The Resurgence of Hydropower

By Catherine Farrell, Staff Writer

As the concern over climate change and high oil prices increases, there has been strong support through all levels of government to move towards clean, renewable energy.  Hydropower has emerged as one of the top renewable energy sources, because of the low cost of production and maintenance.   Therefore, it is not surprising that much of the recent energy-related legislation enacted by Congress and Pennsylvania, has been focused on expanding the potential of hydropower.

Hydropower is energy that comes from the force of moving water.  It is classified as a renewable energy source because the water being used is continuously replenished by precipitation.   A traditional hydropower plant consists of three main parts: a dam which can be opened and closed to control water flow through the system, a power plant where the electricity is produced, and an artificial lake or reservoir where water is stored.

  In recent months, there has been a strong push by the federal government to increase the nation’s production of hydropower.   Hydropower is no longer thought of as a mature, fully-developed resource, but, instead is seen as a source of energy with great potential.   For instance, in March 2010, the Department of Energy, the Department of the Interior, and the Army Corps of Engineers collaborated on a Memorandum of Understanding.   The goal of this Memorandum is to increase federal and non-federal hydropower development on federal land and at federal facilities, with an emphasis on environmental concerns.   The Memorandum further states that hydropower will benefit the electric grid “by providing long-term, stable production” of electricity to meet the ever-increasing demand.

  The Memorandum only highlights some of the advantages of hydropower.  Another significant benefit is that the hydropower plants are able to store energy.  The water in the reservoir is stored energy and can be released as needed to produce more electricity.  Another benefit of hydropower is that it is currently the cheapest way to generate electricity.   Once the initial cost of building the dam and hydro plant have been expended, the energy source—water—is free.  With the many advantages, there are, however, some significant downfalls.   For instance, the amount of electricity produced is often dependent on the amount of precipitation that has fallen.   In 1997, 10 percent of the total electricity produced in the United States was from hydropower plants, but this percentage fell to 5.9 percent in 2008 due to droughts.  Even the Memorandum stated some potential drawbacks.  While it is true that three federal agencies were signatories to the legislation, notably missing from the collaboration were the U.S Forest Service, the National Fisheries Service and the Federal Energy Regulatory Commission.

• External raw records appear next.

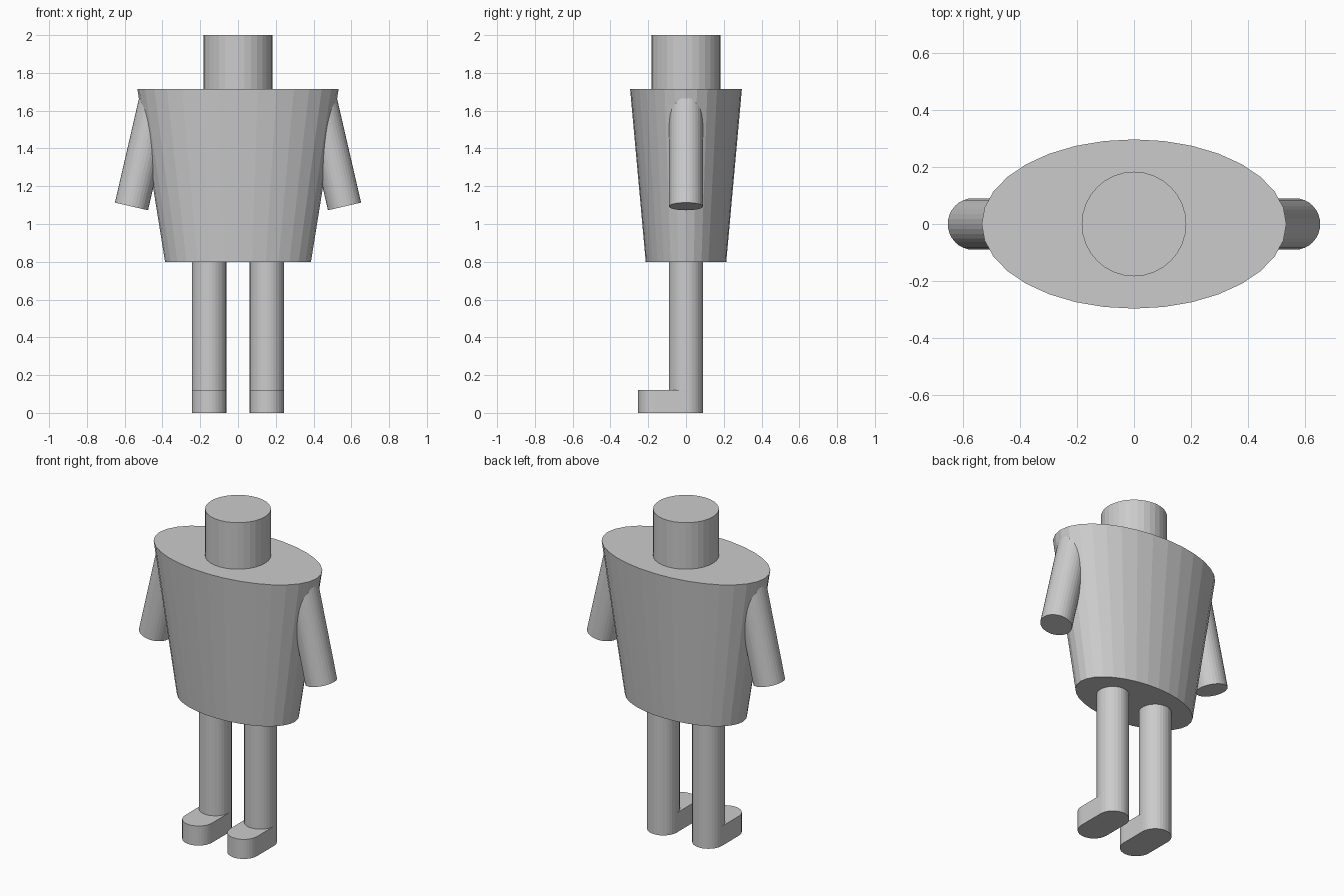
import bpy, bmesh
from math import sin, cos, pi, radians
from mathutils import Matrix, Vector

if "Cube" in bpy.data.objects:
    bpy.data.objects.remove(bpy.data.objects["Cube"])

SIDES = 32


def loft(name, lower, upper, matrix=Matrix.Identity(4)):
    """Closed flat-shaded solid between two matching outlines."""
    bm = bmesh.new()
    a = [bm.verts.new(p) for p in lower]
    b = [bm.verts.new(p) for p in upper]
    n = len(a)
    bm.faces.new(a[::-1])
    bm.faces.new(b)
    for i in range(n):
        j = (i + 1) % n
        bm.faces.new((a[i], a[j], b[j], b[i]))
    mesh = bpy.data.meshes.new(name)
    bm.to_mesh(mesh)
    bm.free()
    obj = bpy.data.objects.new(name, mesh)
    obj.matrix_world = matrix
    bpy.context.collection.objects.link(obj)
    return obj


def ellipse(rx, ry, z, cx=0):
    return [(cx + rx * cos(2 * pi * i / SIDES), ry * sin(2 * pi * i / SIDES), z)
            for i in range(SIDES)]


def slot(r, front_y, z, cx):
    """Rounded outline: back half circle at y=0, front half circle at front_y."""
    half = SIDES // 2
    back = [(cx + r * cos(pi * i / half), r * sin(pi * i / half), z)
            for i in range(half + 1)]
    front = [(cx - r * cos(pi * i / half), front_y - r * sin(pi * i / half), z)
             for i in range(half + 1)]
    return back + front


# Tapered oval torso and round head
loft("torso", ellipse(0.386, 0.213, 0.798), ellipse(0.533, 0.296, 1.715))
loft("head", ellipse(0.183, 0.183, 1.715), ellipse(0.183, 0.183, 2.0))

LEG_X, LEG_R, FOOT_H = 0.153, 0.091, 0.12
ARM_R, ARM_LENGTH, ARM_TILT = 0.09, 0.6, radians(13)

for label, s in (("left", -1), ("right", 1)):
    # Leg standing on a rounded foot
    x = s * LEG_X
    loft(label + "_leg", ellipse(LEG_R, LEG_R, FOOT_H, x),
         ellipse(LEG_R, LEG_R, 0.798, x))
    loft(label + "_foot", slot(LEG_R, -0.163, 0, x), slot(LEG_R, -0.163, FOOT_H, x))

    # Arm leaning outward from the shoulder
    place = (Matrix.Translation(Vector((s * 0.564, 0, 1.093)))
             @ Matrix.Rotation(-s * ARM_TILT, 4, 'Y'))
    loft(label + "_arm", ellipse(ARM_R, ARM_R, 0),
         ellipse(ARM_R, ARM_R, ARM_LENGTH), place)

  As the emphasis on hydropower at the national level continues to increase, the state of Pennsylvania has also turned its attention to this renewable resource.  Pennsylvania has enacted several energy polices in the last few years that show the state’s commitment to helping the alternative energy industry and hydropower grow.  The state enacted the Alternative Energy Portfolio Standards Act of 2004 which mandates that at least 18.5 percent of all energy generated in Pennsylvania should come from advanced sources by 2021.  Other legislation includes the Alternative Energy Investment Fund, which allocates $650 million in grants, loans, and tax credits to promote renewable energy.  The impact of this legislation not only affects the environment by providing for cleaner forms of energy, but could also result in tens of thousands of new jobs in Pennsylvania.  Pennsylvania Governor Ed Rendell summed up his goal of creating a greener energy economy in Pennsylvania by stating, “With forward-looking public policy and investment strategies, Pennsylvania will continue to play a leading role in developing homegrown answers to our current energy challenges through breakthroughs in renewable resources like hydropower.”

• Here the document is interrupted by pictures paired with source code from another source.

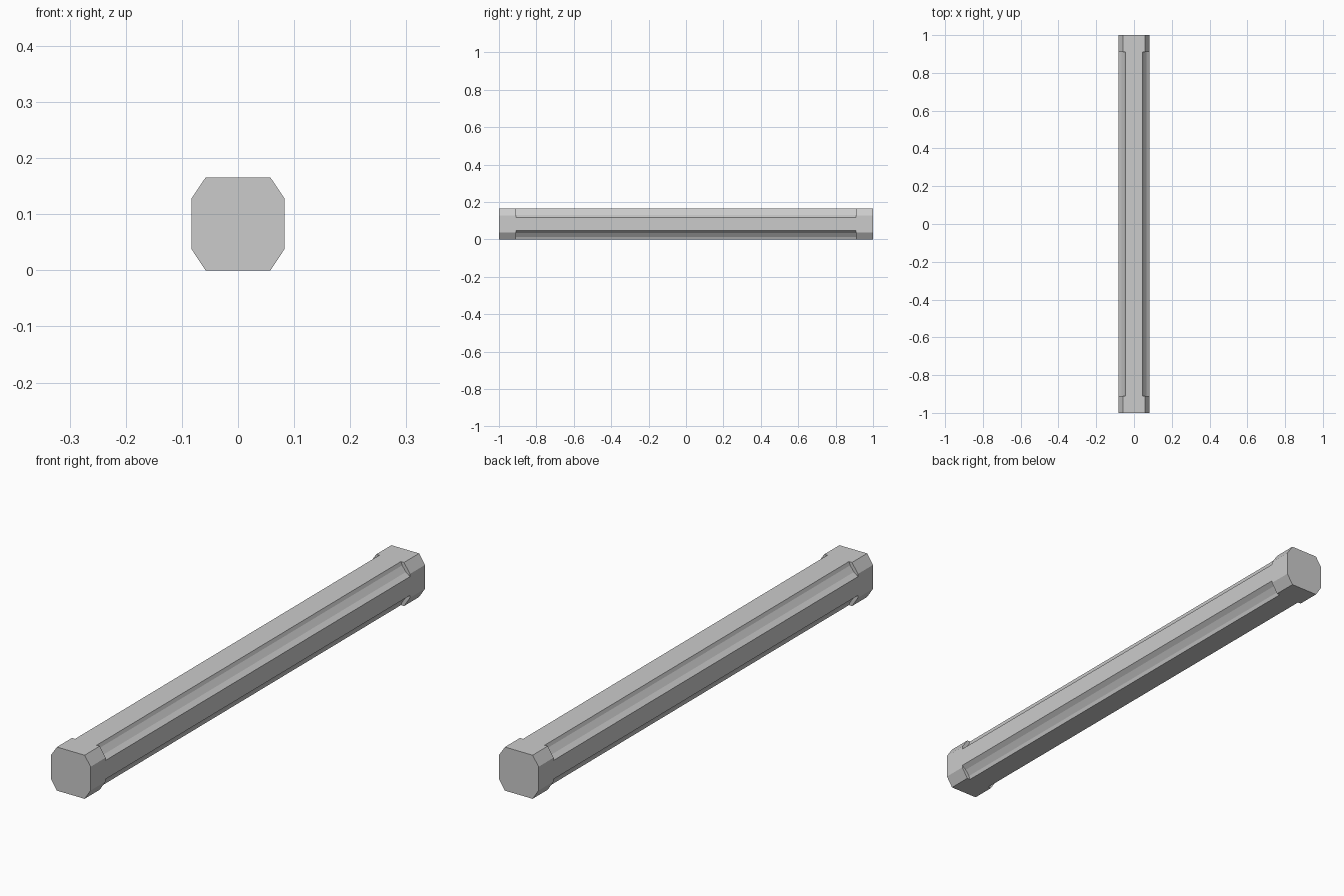
import bpy
import bmesh

if "Cube" in bpy.data.objects:
    bpy.data.objects.remove(bpy.data.objects["Cube"])

H = 0.165          # beam height
MID = H / 2


def add_prism(bm, profile, y0, y1):
    """Extrude an (x, z) profile along y."""
    face = bm.faces.new([bm.verts.new((x, y0, z)) for x, z in profile])
    out = bmesh.ops.extrude_face_region(bm, geom=[face])
    verts = [g for g in out["geom"] if isinstance(g, bmesh.types.BMVert)]
    bmesh.ops.translate(bm, verts=verts, vec=(0, y1 - y0, 0))


def make_object(name, bm):
    bmesh.ops.recalc_face_normals(bm, faces=bm.faces[:])
    mesh = bpy.data.meshes.new(name)
    bm.to_mesh(mesh)
    bm.free()
    obj = bpy.data.objects.new(name, mesh)
    bpy.context.collection.objects.link(obj)
    return obj


# Beam with chamfered long edges
bm = bmesh.new()
add_prism(bm, [(0.058, 0), (0.083, 0.038), (0.083, 0.128), (0.058, H),
               (-0.058, H), (-0.083, 0.128), (-0.083, 0.038), (-0.058, 0)], -1, 1)
beam = make_object("beam", bm)

# Recessed channel along each chamfer, stopping short of the end blocks
channel = [(0.045, H), (0.050, 0.152), (0.066, 0.131), (0.083, 0.118),
           (0.100, 0.105), (0.100, 0.190), (0.045, 0.190)]
bm = bmesh.new()
for sx in (1, -1):
    for sz in (1, -1):
        add_prism(bm, [(sx * x, MID + sz * (z - MID)) for x, z in channel], -0.91, 0.91)
cutter = make_object("channel_cutter", bm)
cutter.hide_render = True

# Cut the channels and discard the cutter
mod = beam.modifiers.new("channels", "BOOLEAN")
mod.operation = "DIFFERENCE"
mod.solver = "EXACT"
mod.object = cutter
bpy.context.view_layer.objects.active = beam
beam.select_set(True)
bpy.ops.object.modifier_apply(modifier=mod.name)
bpy.data.objects.remove(cutter, do_unlink=True)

Catherine Farrell is a fourth-year evening student. She is a Staff Writer for Juris and Secretary of the Environmental Law Society. Catherine received a bachelor's degree in Administrations of Justice from the University of Pittsburgh. She can be reached at farrell5534@duq.edu.